------ Listed records ------
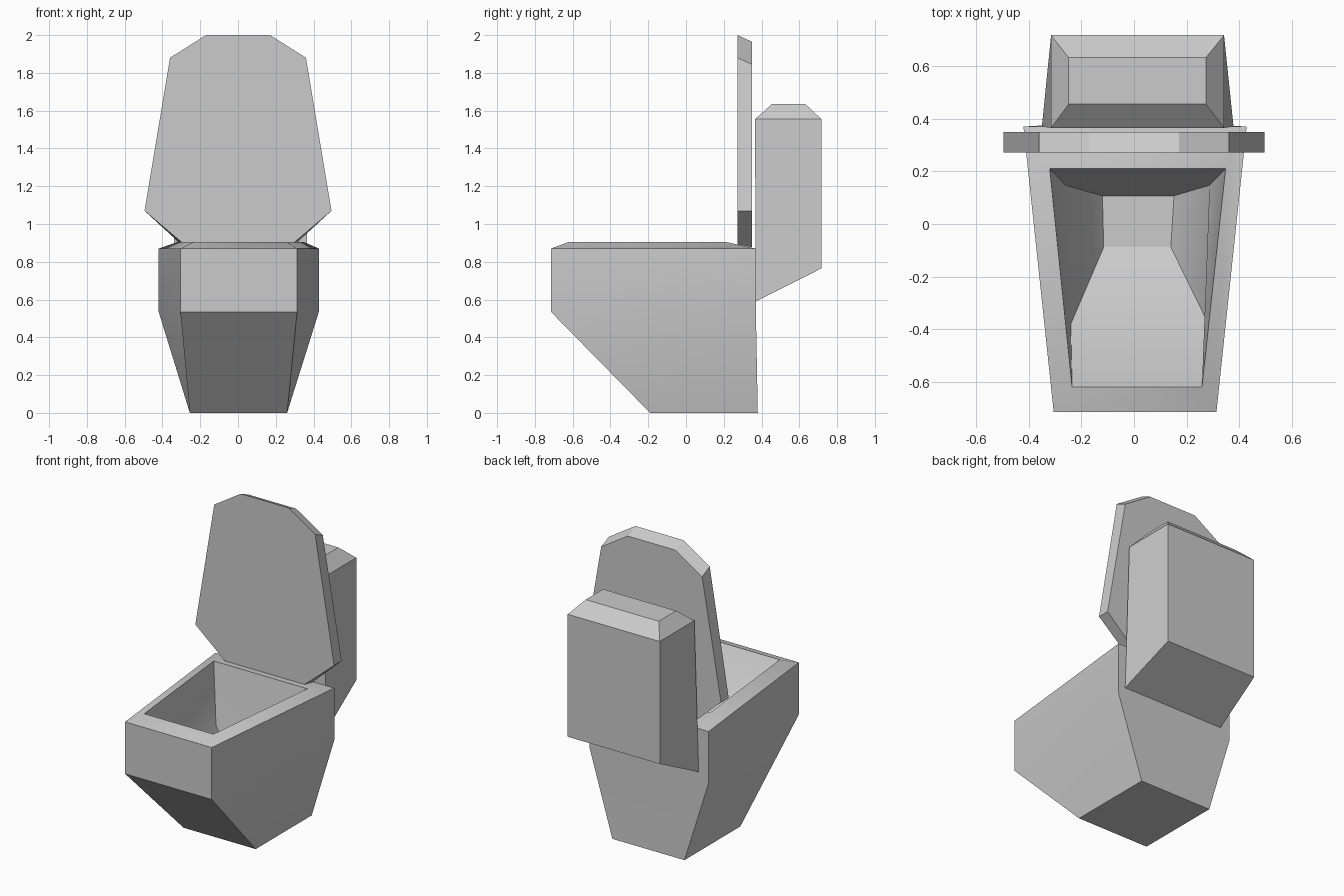
import bpy

if "Cube" in bpy.data.objects:
    bpy.data.objects.remove(bpy.data.objects["Cube"])


def make(name, verts, faces):
    mesh = bpy.data.meshes.new(name)
    mesh.from_pydata(verts, [], faces)
    mesh.update()
    obj = bpy.data.objects.new(name, mesh)
    bpy.context.collection.objects.link(obj)
    return obj


def loft(name, rings):
    """Skin a stack of equal-length rings and cap both ends."""
    n = len(rings[0])
    verts = [v for ring in rings for v in ring]
    faces = [tuple(reversed(range(n))),
             tuple(range(n * (len(rings) - 1), n * len(rings)))]
    for r in range(len(rings) - 1):
        for i in range(n):
            j = (i + 1) % n
            faces.append((r * n + i, r * n + j, (r + 1) * n + j, (r + 1) * n + i))
    return make(name, verts, faces)


def quad(front, back):
    """Four-sided ring; front and back are (left x, right x, y, z)."""
    (fl, fr, fy, fz), (bl, br, by, bz) = front, back
    return [(fl, fy, fz), (fr, fy, fz), (br, by, bz), (bl, by, bz)]


# Bowl: up the outside, over the sloped rim, down into the basin
bowl = loft("bowl", [
    quad((-0.255, 0.26, -0.19, 0.0), (-0.255, 0.26, 0.38, 0.0)),
    quad((-0.305, 0.313, -0.715, 0.535), (-0.42, 0.428, 0.37, 0.535)),
    quad((-0.305, 0.313, -0.715, 0.87), (-0.42, 0.428, 0.37, 0.87)),
    quad((-0.235, 0.258, -0.62, 0.905), (-0.32, 0.348, 0.21, 0.905)),
    quad((-0.24, 0.283, -0.38, 0.53), (-0.26, 0.287, 0.147, 0.53)),
    quad((-0.115, 0.14, -0.088, 0.33), (-0.12, 0.152, 0.107, 0.33)),
])
bpy.context.view_layer.objects.active = bowl
bowl.select_set(True)
bpy.ops.object.shade_smooth_by_angle(angle=0.6)

# Cistern: slanted underside, bevelled top
loft("cistern", [
    quad((-0.35, 0.378, 0.37, 0.59), (-0.315, 0.342, 0.717, 0.765)),
    quad((-0.315, 0.342, 0.365, 1.555), (-0.315, 0.342, 0.717, 1.555)),
    quad((-0.248, 0.273, 0.455, 1.635), (-0.248, 0.273, 0.632, 1.635)),
])

# Raised lid: half profile as (x, front z, back z), mirrored across x
half = [(0.285, 0.892, 0.877), (0.495, 1.07, 1.07),
        (0.36, 1.88, 1.845), (0.17, 2.0, 1.965)]
profile = half + [(-x, f, b) for x, f, b in reversed(half)]
loft("lid", [[(x, 0.35, b) for x, f, b in reversed(profile)],
             [(x, 0.272, f) for x, f, b in reversed(profile)]][::-1])

# Make every part's normals face outward
for obj in list(bpy.data.objects):
    bpy.context.view_layer.objects.active = obj
    bpy.ops.object.mode_set(mode='EDIT')
    bpy.ops.mesh.select_all(action='SELECT')
    bpy.ops.mesh.normals_make_consistent(inside=False)
    bpy.ops.object.mode_set(mode='OBJECT')
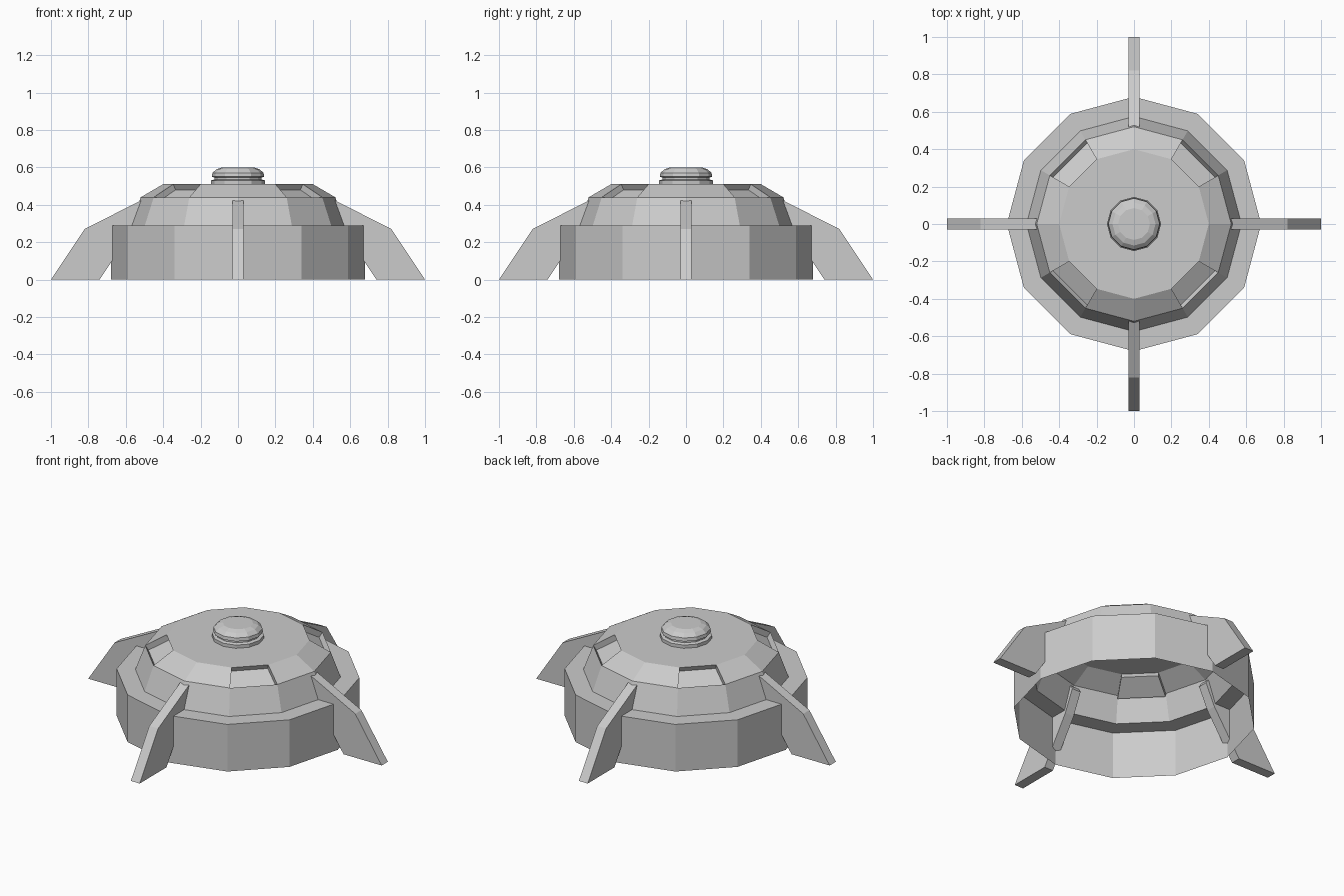
import bpy, bmesh
from math import radians, cos, sin, atan2, degrees
from mathutils import Matrix, Vector

if "Cube" in bpy.data.objects:
    bpy.data.objects.remove(bpy.data.objects["Cube"])


def finish(name, bm):
    bmesh.ops.remove_doubles(bm, verts=bm.verts, dist=1e-5)
    bm.normal_update()
    mesh = bpy.data.meshes.new(name)
    bm.to_mesh(mesh)
    bm.free()
    obj = bpy.data.objects.new(name, mesh)
    bpy.context.collection.objects.link(obj)
    return obj


def lathe(profile, sides=12):
    """Faceted surface of revolution, profile from bottom to top, capped on top."""
    bm = bmesh.new()
    rings = []
    for r, z in profile:
        rings.append([bm.verts.new((r * cos(radians(360 * i / sides)),
                                    r * sin(radians(360 * i / sides)), z))
                      for i in range(sides)])
    for a, b in zip(rings, rings[1:]):
        for i in range(sides):
            j = (i + 1) % sides
            bm.faces.new((a[i], a[j], b[j], b[i]))
    bm.faces.new(rings[-1])
    bm.normal_update()
    return bm


# Body: open-bottomed shell with ledge, cone and bevelled lid
bm = lathe([(0.68, 0), (0.68, 0.29), (0.575, 0.29), (0.52, 0.44), (0.40, 0.51)])

# Recessed pockets on the four diagonal lid facets
for f in list(bm.faces):
    c = f.calc_center_median()
    angle = degrees(atan2(c.y, c.x)) % 90
    if c.z > 0.45 and c.xy.length > 0.2 and abs(angle - 45) < 5:
        shift = -f.normal * 0.036
        new = bmesh.ops.extrude_discrete_faces(bm, faces=[f])["faces"]
        bmesh.ops.translate(bm, vec=shift, verts=new[0].verts)
finish("body_shell", bm)

# Button on top: base collar, groove and domed cap
finish("top_button", lathe([(0.145, 0.505), (0.145, 0.53), (0.125, 0.535), (0.125, 0.545),
                            (0.14, 0.55), (0.137, 0.57), (0.115, 0.59), (0.085, 0.60)]))

# Four bent fin legs
LEG = [(1.0, 0), (0.82, 0.27), (0.515, 0.425), (0.50, 0.40), (0.56, 0.27), (0.74, 0)]
for k, side in enumerate(("right", "back", "left", "front")):
    bm = bmesh.new()
    face = bm.faces.new([bm.verts.new((x, -0.03, z)) for x, z in LEG])
    ext = bmesh.ops.extrude_face_region(bm, geom=[face], use_keep_orig=True)
    bmesh.ops.translate(bm, vec=Vector((0, 0.06, 0)),
                        verts=[v for v in ext["geom"] if isinstance(v, bmesh.types.BMVert)])
    bmesh.ops.recalc_face_normals(bm, faces=bm.faces)
    bm.transform(Matrix.Rotation(radians(90 * k), 4, 'Z'))
    finish(side + "_leg", bm)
------
Repeat the records word for word. Any picture in them should be left out.

import bpy

if "Cube" in bpy.data.objects:
    bpy.data.objects.remove(bpy.data.objects["Cube"])


def make(name, verts, faces):
    mesh = bpy.data.meshes.new(name)
    mesh.from_pydata(verts, [], faces)
    mesh.update()
    obj = bpy.data.objects.new(name, mesh)
    bpy.context.collection.objects.link(obj)
    return obj


def loft(name, rings):
    """Skin a stack of equal-length rings and cap both ends."""
    n = len(rings[0])
    verts = [v for ring in rings for v in ring]
    faces = [tuple(reversed(range(n))),
             tuple(range(n * (len(rings) - 1), n * len(rings)))]
    for r in range(len(rings) - 1):
        for i in range(n):
            j = (i + 1) % n
            faces.append((r * n + i, r * n + j, (r + 1) * n + j, (r + 1) * n + i))
    return make(name, verts, faces)


def quad(front, back):
    """Four-sided ring; front and back are (left x, right x, y, z)."""
    (fl, fr, fy, fz), (bl, br, by, bz) = front, back
    return [(fl, fy, fz), (fr, fy, fz), (br, by, bz), (bl, by, bz)]


# Bowl: up the outside, over the sloped rim, down into the basin
bowl = loft("bowl", [
    quad((-0.255, 0.26, -0.19, 0.0), (-0.255, 0.26, 0.38, 0.0)),
    quad((-0.305, 0.313, -0.715, 0.535), (-0.42, 0.428, 0.37, 0.535)),
    quad((-0.305, 0.313, -0.715, 0.87), (-0.42, 0.428, 0.37, 0.87)),
    quad((-0.235, 0.258, -0.62, 0.905), (-0.32, 0.348, 0.21, 0.905)),
    quad((-0.24, 0.283, -0.38, 0.53), (-0.26, 0.287, 0.147, 0.53)),
    quad((-0.115, 0.14, -0.088, 0.33), (-0.12, 0.152, 0.107, 0.33)),
])
bpy.context.view_layer.objects.active = bowl
bowl.select_set(True)
bpy.ops.object.shade_smooth_by_angle(angle=0.6)

# Cistern: slanted underside, bevelled top
loft("cistern", [
    quad((-0.35, 0.378, 0.37, 0.59), (-0.315, 0.342, 0.717, 0.765)),
    quad((-0.315, 0.342, 0.365, 1.555), (-0.315, 0.342, 0.717, 1.555)),
    quad((-0.248, 0.273, 0.455, 1.635), (-0.248, 0.273, 0.632, 1.635)),
])

# Raised lid: half profile as (x, front z, back z), mirrored across x
half = [(0.285, 0.892, 0.877), (0.495, 1.07, 1.07),
        (0.36, 1.88, 1.845), (0.17, 2.0, 1.965)]
profile = half + [(-x, f, b) for x, f, b in reversed(half)]
loft("lid", [[(x, 0.35, b) for x, f, b in reversed(profile)],
             [(x, 0.272, f) for x, f, b in reversed(profile)]][::-1])

# Make every part's normals face outward
for obj in list(bpy.data.objects):
    bpy.context.view_layer.objects.active = obj
    bpy.ops.object.mode_set(mode='EDIT')
    bpy.ops.mesh.select_all(action='SELECT')
    bpy.ops.mesh.normals_make_consistent(inside=False)
    bpy.ops.object.mode_set(mode='OBJECT')
import bpy, bmesh
from math import radians, cos, sin, atan2, degrees
from mathutils import Matrix, Vector

if "Cube" in bpy.data.objects:
    bpy.data.objects.remove(bpy.data.objects["Cube"])


def finish(name, bm):
    bmesh.ops.remove_doubles(bm, verts=bm.verts, dist=1e-5)
    bm.normal_update()
    mesh = bpy.data.meshes.new(name)
    bm.to_mesh(mesh)
    bm.free()
    obj = bpy.data.objects.new(name, mesh)
    bpy.context.collection.objects.link(obj)
    return obj


def lathe(profile, sides=12):
    """Faceted surface of revolution, profile from bottom to top, capped on top."""
    bm = bmesh.new()
    rings = []
    for r, z in profile:
        rings.append([bm.verts.new((r * cos(radians(360 * i / sides)),
                                    r * sin(radians(360 * i / sides)), z))
                      for i in range(sides)])
    for a, b in zip(rings, rings[1:]):
        for i in range(sides):
            j = (i + 1) % sides
            bm.faces.new((a[i], a[j], b[j], b[i]))
    bm.faces.new(rings[-1])
    bm.normal_update()
    return bm


# Body: open-bottomed shell with ledge, cone and bevelled lid
bm = lathe([(0.68, 0), (0.68, 0.29), (0.575, 0.29), (0.52, 0.44), (0.40, 0.51)])

# Recessed pockets on the four diagonal lid facets
for f in list(bm.faces):
    c = f.calc_center_median()
    angle = degrees(atan2(c.y, c.x)) % 90
    if c.z > 0.45 and c.xy.length > 0.2 and abs(angle - 45) < 5:
        shift = -f.normal * 0.036
        new = bmesh.ops.extrude_discrete_faces(bm, faces=[f])["faces"]
        bmesh.ops.translate(bm, vec=shift, verts=new[0].verts)
finish("body_shell", bm)

# Button on top: base collar, groove and domed cap
finish("top_button", lathe([(0.145, 0.505), (0.145, 0.53), (0.125, 0.535), (0.125, 0.545),
                            (0.14, 0.55), (0.137, 0.57), (0.115, 0.59), (0.085, 0.60)]))

# Four bent fin legs
LEG = [(1.0, 0), (0.82, 0.27), (0.515, 0.425), (0.50, 0.40), (0.56, 0.27), (0.74, 0)]
for k, side in enumerate(("right", "back", "left", "front")):
    bm = bmesh.new()
    face = bm.faces.new([bm.verts.new((x, -0.03, z)) for x, z in LEG])
    ext = bmesh.ops.extrude_face_region(bm, geom=[face], use_keep_orig=True)
    bmesh.ops.translate(bm, vec=Vector((0, 0.06, 0)),
                        verts=[v for v in ext["geom"] if isinstance(v, bmesh.types.BMVert)])
    bmesh.ops.recalc_face_normals(bm, faces=bm.faces)
    bm.transform(Matrix.Rotation(radians(90 * k), 4, 'Z'))
    finish(side + "_leg", bm)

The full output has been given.